Your assignment: Among the lines below, count those with the word "True". Answer with the number only.

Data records
****
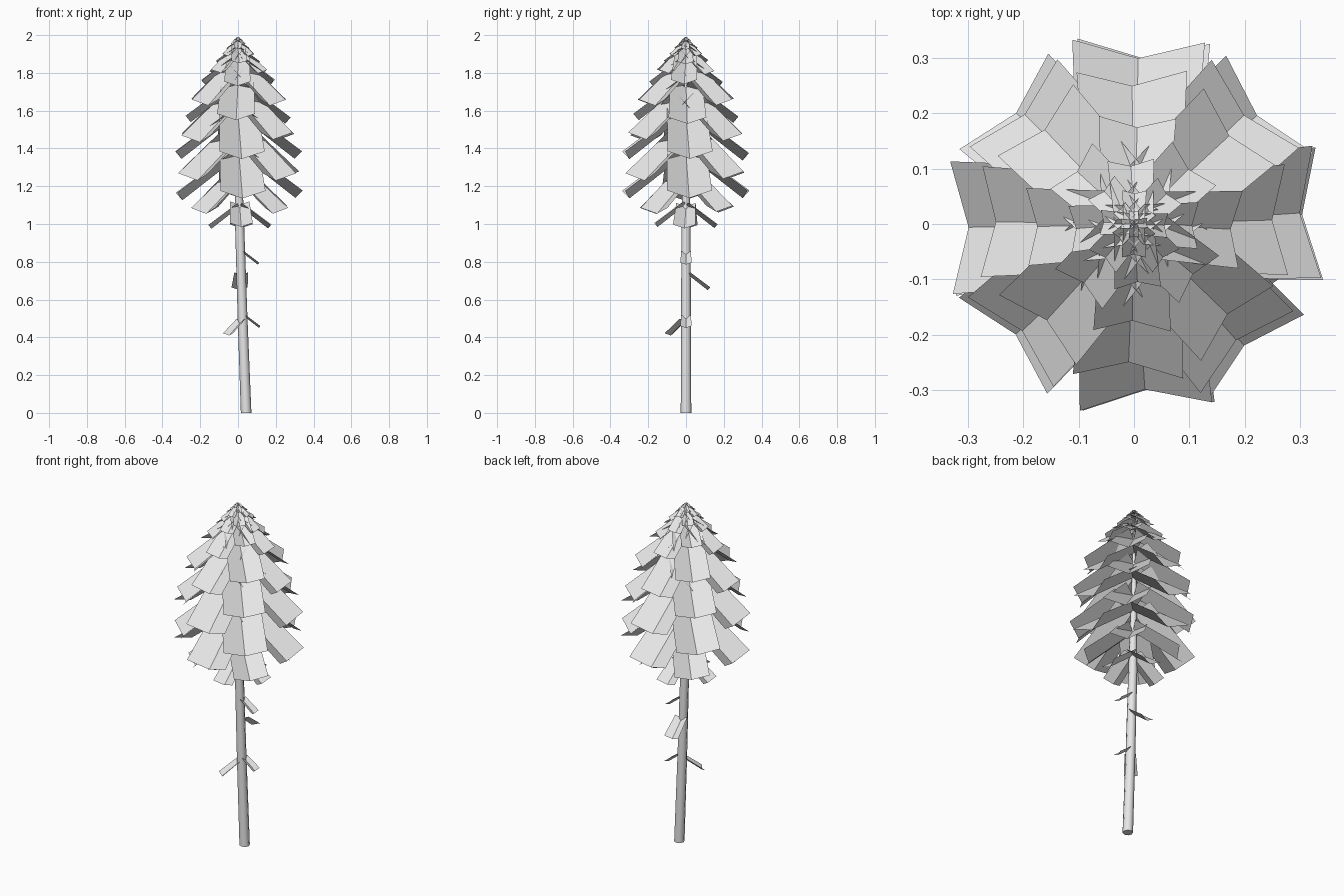
import bpy, bmesh, math, random
from mathutils import Vector

random.seed(4)
cube = bpy.data.objects.get("Cube")
if cube:
    bpy.data.objects.remove(cube, do_unlink=True)

grey = bpy.data.materials.new("light_grey")
grey.use_nodes = True
grey.diffuse_color = (0.8, 0.8, 0.8, 1)
grey.node_tree.nodes["Principled BSDF"].inputs["Base Color"].default_value = grey.diffuse_color


def make_object(name, bm):
    mesh = bpy.data.meshes.new(name)
    bm.to_mesh(mesh)
    bm.free()
    mesh.materials.append(grey)
    obj = bpy.data.objects.new(name, mesh)
    bpy.context.collection.objects.link(obj)
    return obj


def trunk_x(z):
    # The trunk leans slightly and straightens towards the top
    return 0.043 * max(0, 1 - z / 1.4) ** 1.3


def add_leaf(bm, tip_z, reach, degrees, half_width, start=0.0):
    """A drooping card, folded into a shallow valley along its middle."""
    a, droop = math.radians(degrees), math.radians(38)
    out = Vector((math.cos(a), math.sin(a), 0))
    side = Vector((-out.y, out.x, 0))
    normal = out * math.sin(droop) + Vector((0, 0, math.cos(droop)))
    tip = Vector((trunk_x(tip_z), 0, tip_z)) + out * reach
    length = (reach - start) / math.cos(droop)
    base = tip - length * (out * math.cos(droop) - Vector((0, 0, math.sin(droop))))
    rows = []
    for point, w in ((base, half_width * 0.85), (tip, half_width)):
        rows.append([bm.verts.new(point + side * w * s + normal * abs(s) * w * 0.42)
                     for s in (-1, 0, 1)])
    for i in range(2):
        bm.faces.new((rows[0][i], rows[1][i], rows[1][i + 1], rows[0][i + 1]))


# Trunk: tapered rings joined into a tube
bm = bmesh.new()
rings = []
for z, r in ((0, 0.028), (0.5, 0.026), (1, 0.024), (1.5, 0.014), (1.985, 0.003)):
    rings.append([bm.verts.new((trunk_x(z) + r * math.cos(k * math.tau / 8),
                                r * math.sin(k * math.tau / 8), z)) for k in range(8)])
for low, high in zip(rings, rings[1:]):
    for k in range(8):
        n = (k + 1) % 8
        bm.faces.new((low[k], low[n], high[n], high[k]))
bm.faces.new(rings[0][::-1])
bm.faces.new(rings[-1])
trunk = make_object("trunk", bm)
for p in trunk.data.polygons:
    p.use_smooth = len(p.vertices) == 4

# Foliage: tiers of four leaves, each turned an eighth from the one below
tiers = [(0.98, 0.15), (1.06, 0.235), (1.13, 0.3), (1.23, 0.295), (1.335, 0.3),
         (1.44, 0.28), (1.54, 0.25), (1.63, 0.235), (1.735, 0.175), (1.795, 0.14),
         (1.85, 0.105), (1.89, 0.08), (1.925, 0.055), (1.95, 0.036), (1.97, 0.022)]
for i, (z, reach) in enumerate(tiers):
    bm = bmesh.new()
    for k in range(4):
        add_leaf(bm, z + random.uniform(-0.012, 0.012) * reach / 0.3, reach,
                 k * 90 + (i % 2) * 45 + random.uniform(-4, 5), reach * 0.4)
    make_object(f"leaf_tier_{i + 1}", bm)

# Small leaves along the bare trunk
bm = bmesh.new()
for z, reach, degrees, half_width in ((0.785, 0.09, 0, 0.03), (0.65, 0.115, 95, 0.043),
                                      (0.45, 0.085, 0, 0.03), (0.41, 0.11, 228, 0.036)):
    add_leaf(bm, z, reach, degrees, half_width, 0.01)
make_object("lower_leaves", bm)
****
Finished exercise: 2